• Problem: Give back exactly the lines that run from the beginning of the entries to the line containing "const legGeometry = new", both included, and nothing else.
━━ Input data ━━
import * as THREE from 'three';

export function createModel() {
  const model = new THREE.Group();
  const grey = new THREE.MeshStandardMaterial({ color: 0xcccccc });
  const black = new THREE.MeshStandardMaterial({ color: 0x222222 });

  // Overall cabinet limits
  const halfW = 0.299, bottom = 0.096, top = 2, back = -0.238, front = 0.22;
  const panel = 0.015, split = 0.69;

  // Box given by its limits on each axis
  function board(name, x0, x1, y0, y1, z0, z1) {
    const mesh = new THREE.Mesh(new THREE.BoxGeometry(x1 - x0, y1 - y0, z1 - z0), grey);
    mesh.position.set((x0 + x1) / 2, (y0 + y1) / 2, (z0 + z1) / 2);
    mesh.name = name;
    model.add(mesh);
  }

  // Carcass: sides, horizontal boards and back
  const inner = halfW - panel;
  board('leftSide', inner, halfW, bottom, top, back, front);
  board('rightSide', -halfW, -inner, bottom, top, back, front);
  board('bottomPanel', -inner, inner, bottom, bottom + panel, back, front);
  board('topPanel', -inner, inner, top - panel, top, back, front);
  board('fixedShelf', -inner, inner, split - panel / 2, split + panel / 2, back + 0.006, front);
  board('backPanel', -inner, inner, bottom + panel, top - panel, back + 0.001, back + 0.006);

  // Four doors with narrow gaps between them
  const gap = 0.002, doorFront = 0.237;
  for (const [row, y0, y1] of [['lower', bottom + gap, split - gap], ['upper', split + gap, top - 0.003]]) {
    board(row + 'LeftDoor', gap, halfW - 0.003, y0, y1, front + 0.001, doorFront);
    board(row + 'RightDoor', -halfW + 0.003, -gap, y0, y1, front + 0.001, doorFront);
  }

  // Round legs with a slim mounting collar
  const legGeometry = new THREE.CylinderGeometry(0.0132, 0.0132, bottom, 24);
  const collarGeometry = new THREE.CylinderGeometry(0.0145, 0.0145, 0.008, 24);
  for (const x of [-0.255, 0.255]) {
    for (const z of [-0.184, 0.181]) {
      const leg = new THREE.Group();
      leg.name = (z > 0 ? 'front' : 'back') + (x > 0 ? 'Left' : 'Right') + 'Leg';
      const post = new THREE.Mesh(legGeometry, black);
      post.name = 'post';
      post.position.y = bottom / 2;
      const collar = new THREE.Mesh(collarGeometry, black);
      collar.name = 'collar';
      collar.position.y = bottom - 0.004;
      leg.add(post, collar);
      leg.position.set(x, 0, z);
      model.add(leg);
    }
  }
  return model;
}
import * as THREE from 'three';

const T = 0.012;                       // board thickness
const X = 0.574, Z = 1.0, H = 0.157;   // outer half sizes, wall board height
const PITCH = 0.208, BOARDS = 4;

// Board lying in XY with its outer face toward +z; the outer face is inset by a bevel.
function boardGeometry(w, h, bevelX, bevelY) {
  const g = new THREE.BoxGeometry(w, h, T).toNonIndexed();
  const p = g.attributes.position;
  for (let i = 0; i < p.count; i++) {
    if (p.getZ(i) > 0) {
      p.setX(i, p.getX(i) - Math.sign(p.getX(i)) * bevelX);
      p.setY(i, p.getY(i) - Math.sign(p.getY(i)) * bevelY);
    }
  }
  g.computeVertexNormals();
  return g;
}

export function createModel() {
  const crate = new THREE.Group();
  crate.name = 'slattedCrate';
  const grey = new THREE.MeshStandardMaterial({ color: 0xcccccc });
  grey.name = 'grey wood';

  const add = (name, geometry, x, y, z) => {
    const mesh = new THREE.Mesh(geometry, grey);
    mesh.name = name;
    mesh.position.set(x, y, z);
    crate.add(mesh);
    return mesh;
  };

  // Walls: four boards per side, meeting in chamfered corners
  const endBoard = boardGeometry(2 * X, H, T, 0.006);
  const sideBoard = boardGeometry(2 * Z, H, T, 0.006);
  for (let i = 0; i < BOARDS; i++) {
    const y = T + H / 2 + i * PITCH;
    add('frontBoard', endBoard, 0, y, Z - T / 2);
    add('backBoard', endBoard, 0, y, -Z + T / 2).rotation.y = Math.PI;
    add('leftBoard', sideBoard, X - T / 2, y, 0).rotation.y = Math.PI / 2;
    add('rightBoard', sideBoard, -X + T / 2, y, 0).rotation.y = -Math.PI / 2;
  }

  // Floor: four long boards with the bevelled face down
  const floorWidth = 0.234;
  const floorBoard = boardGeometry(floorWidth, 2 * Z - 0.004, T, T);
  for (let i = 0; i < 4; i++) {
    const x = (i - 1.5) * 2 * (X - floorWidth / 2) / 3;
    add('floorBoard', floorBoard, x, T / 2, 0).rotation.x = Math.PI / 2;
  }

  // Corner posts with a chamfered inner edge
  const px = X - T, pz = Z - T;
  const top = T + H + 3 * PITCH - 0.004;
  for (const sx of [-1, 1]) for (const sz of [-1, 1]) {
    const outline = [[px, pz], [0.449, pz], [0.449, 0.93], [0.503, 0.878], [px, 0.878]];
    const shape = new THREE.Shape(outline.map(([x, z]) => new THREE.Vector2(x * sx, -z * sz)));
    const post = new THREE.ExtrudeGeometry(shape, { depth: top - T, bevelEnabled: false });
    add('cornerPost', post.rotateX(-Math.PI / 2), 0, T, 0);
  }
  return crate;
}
━━━
• Solution for this problem:
import * as THREE from 'three';

export function createModel() {
  const model = new THREE.Group();
  const grey = new THREE.MeshStandardMaterial({ color: 0xcccccc });
  const black = new THREE.MeshStandardMaterial({ color: 0x222222 });

  // Overall cabinet limits
  const halfW = 0.299, bottom = 0.096, top = 2, back = -0.238, front = 0.22;
  const panel = 0.015, split = 0.69;

  // Box given by its limits on each axis
  function board(name, x0, x1, y0, y1, z0, z1) {
    const mesh = new THREE.Mesh(new THREE.BoxGeometry(x1 - x0, y1 - y0, z1 - z0), grey);
    mesh.position.set((x0 + x1) / 2, (y0 + y1) / 2, (z0 + z1) / 2);
    mesh.name = name;
    model.add(mesh);
  }

  // Carcass: sides, horizontal boards and back
  const inner = halfW - panel;
  board('leftSide', inner, halfW, bottom, top, back, front);
  board('rightSide', -halfW, -inner, bottom, top, back, front);
  board('bottomPanel', -inner, inner, bottom, bottom + panel, back, front);
  board('topPanel', -inner, inner, top - panel, top, back, front);
  board('fixedShelf', -inner, inner, split - panel / 2, split + panel / 2, back + 0.006, front);
  board('backPanel', -inner, inner, bottom + panel, top - panel, back + 0.001, back + 0.006);

  // Four doors with narrow gaps between them
  const gap = 0.002, doorFront = 0.237;
  for (const [row, y0, y1] of [['lower', bottom + gap, split - gap], ['upper', split + gap, top - 0.003]]) {
    board(row + 'LeftDoor', gap, halfW - 0.003, y0, y1, front + 0.001, doorFront);
    board(row + 'RightDoor', -halfW + 0.003, -gap, y0, y1, front + 0.001, doorFront);
  }

  // Round legs with a slim mounting collar
  const legGeometry = new THREE.CylinderGeometry(0.0132, 0.0132, bottom, 24);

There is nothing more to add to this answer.